There's a UN knee slapper.
The other day I spurged and went through a bbq joint's drive thru (voted "best in the county"). They had a sign, larger than the menu, that they accepted EBTs. The bbq was dry and not very good but that's not the reason I'll never go back. I'll never go back because of the big sign, larger than the menu, that said they accepted EBTs. Excuse me, I can't afford going through a drive thru but my tax dollars can?
I know you personally have seen this before...
((”The concept of a Zombie Apocalypse is currently being popularized in books, movies & TV. “))
It’s also being popularized by the CDC
Centers for Disease Control.
Storing food is not the answer.
Producing your own food is the answer.
As you said, they’ll continue to inflate the costs while subsidizing the takers. Just another wealth transfer there.
Produce your own food, thwart them.
This article gets things essentially backwards. Americans currenly spend less than 10 percent of our disposable incomes on food. The USDA figure for 2011 was 5.7 percent of disposable income on food at home, and 4.1 percent on food away from home. Note as well that food at home includes a lot of high convenience heat-and-serve foods. I personally haven’t killed a chicken in 45 years, and I get most of my vegetables in boxes from the freezer section.
The percentage of disposable income spent on food in the U.S. has been trending downward for decades and is now the lowest percentage figure in the world.
It’s also important to note that the commodity value of the foods eaten in the U.S. is about 14 percent. This too has been trending downward for years.
Calories are cheap.
Why then does food seem expensive? Glad you asked. It’s because as incomes rise, people choose to eat higher on the food chain, and we start buying many value added attributes: freshness, convenience, better taste, convenience, higher nutritional content, convenience, indulgence of superstition and food fetishism (organics), convenience, safety (and the perception of safety through branding), convenience, entertainment value and snob appeal (proliferating festival markets that become yuppie meccas on sunny Saturdays).
And did I mention that Americans pay a lot for convenience? I shop mostly in a plain-jane Safeway that has upgraded in recent years, but which is still fairly close to its utilitarian roots in a transitional neighborhood. This is a basic city grocery, not an upscale yuppie food palace (not even the famouss social Safeway in Georgetown...). Even so, I have access to a remarkably international cuisine at a price and quality point my grandparents could not have imagined. This means paying for a global logistics system and armies of clerks to stock the shelves. But I don’t mind this one bit. No siree; I remember canned asperagus, and I don’t begruge the modern grocery one bit.
Calories are cheap. But most of our food dollar is spent on other attributes. The same is true in Western Europe, Japan, and a few other places. But now a huge chunk of the developing world is climbing the food chain as well. That will affect pricing in a big way. It is hard to be a left-behind in a society that is fast developing a high value added food economy. That’s a transitional issue the emerging economies will have to tackle.
No one in the city would be able to raise a crop to maturity during a crisis of that sort. Only those living in a cooperative community way out in the boonies may survive.

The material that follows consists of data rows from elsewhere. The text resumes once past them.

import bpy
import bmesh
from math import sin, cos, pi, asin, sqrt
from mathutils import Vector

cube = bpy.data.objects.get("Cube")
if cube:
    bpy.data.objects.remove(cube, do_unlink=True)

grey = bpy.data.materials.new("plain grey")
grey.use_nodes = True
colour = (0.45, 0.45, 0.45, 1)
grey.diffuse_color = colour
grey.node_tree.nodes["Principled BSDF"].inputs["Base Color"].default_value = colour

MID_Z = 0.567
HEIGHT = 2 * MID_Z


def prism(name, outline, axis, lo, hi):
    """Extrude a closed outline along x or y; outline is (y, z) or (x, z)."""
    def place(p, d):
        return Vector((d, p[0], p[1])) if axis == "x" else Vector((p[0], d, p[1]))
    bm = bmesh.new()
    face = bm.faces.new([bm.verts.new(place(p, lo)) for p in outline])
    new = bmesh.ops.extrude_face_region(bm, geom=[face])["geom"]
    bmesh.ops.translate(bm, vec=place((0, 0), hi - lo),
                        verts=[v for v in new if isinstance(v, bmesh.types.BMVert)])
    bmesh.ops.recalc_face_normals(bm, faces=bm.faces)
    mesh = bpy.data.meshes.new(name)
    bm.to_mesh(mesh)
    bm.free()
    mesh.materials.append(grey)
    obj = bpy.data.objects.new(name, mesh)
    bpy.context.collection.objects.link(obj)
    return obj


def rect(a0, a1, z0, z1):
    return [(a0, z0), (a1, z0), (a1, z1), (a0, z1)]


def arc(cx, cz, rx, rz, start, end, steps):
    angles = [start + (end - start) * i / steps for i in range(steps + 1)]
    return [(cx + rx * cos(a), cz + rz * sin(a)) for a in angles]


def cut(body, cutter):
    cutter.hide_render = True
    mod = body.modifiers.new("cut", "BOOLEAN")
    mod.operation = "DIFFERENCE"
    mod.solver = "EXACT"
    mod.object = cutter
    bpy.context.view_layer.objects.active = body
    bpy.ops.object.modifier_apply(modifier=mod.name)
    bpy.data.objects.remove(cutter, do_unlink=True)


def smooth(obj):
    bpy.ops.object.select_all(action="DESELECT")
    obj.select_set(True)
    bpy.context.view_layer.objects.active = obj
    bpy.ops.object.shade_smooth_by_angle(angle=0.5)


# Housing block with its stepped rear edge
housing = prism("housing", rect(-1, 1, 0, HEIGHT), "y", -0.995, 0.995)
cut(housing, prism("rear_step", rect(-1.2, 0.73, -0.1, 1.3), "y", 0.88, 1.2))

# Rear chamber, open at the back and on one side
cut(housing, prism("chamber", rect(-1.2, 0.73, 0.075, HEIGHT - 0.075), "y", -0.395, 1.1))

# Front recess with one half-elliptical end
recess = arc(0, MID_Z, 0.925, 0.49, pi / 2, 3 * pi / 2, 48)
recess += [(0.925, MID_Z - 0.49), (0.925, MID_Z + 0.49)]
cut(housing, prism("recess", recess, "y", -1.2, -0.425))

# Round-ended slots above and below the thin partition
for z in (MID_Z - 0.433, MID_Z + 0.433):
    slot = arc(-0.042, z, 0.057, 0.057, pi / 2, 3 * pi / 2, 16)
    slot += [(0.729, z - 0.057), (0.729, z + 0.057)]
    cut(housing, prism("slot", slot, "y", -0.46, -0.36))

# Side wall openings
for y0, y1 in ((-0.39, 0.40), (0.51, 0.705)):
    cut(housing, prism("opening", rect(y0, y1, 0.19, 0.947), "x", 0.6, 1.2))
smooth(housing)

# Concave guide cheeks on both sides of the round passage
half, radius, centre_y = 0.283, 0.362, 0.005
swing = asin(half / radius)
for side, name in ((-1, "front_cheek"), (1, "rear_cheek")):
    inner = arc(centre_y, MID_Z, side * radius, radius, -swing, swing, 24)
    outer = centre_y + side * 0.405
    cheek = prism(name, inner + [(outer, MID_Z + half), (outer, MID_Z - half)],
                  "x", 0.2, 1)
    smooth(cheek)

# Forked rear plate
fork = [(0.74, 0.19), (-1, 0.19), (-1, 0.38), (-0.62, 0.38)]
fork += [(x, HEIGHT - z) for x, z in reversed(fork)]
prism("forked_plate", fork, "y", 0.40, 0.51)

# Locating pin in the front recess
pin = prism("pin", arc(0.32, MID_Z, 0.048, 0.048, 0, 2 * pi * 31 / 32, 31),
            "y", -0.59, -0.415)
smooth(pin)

Soylent Green, anyone?
Yup. I was going to post it, but checked first to see if anyone else had. You are correct. This is where it is going. The haves will have the money for it and those that don’t will starve. One of the judgments of Revelation.
One thing we know for sure...
The EBT zombies aren’t interested in brains.
The 12 week drought map is an improvement over the previous summer and spring.
It doesn't matter how much food is grown in this county, IF TRUCKS STOP THERE IS NO FOOD AT THE GROCERY. If there is no power, trucks stop. If the economy crashes, trucks stop. If the sun sends out a huge solar flare which hits this country, trucks stop. If a nuclear bomb explodes over the US, trucks stop. Hurricanes take out power but that is regional and recovers, earthquakes are regional, not covering the entire US.
No trucks = no food (unless you store beforehand).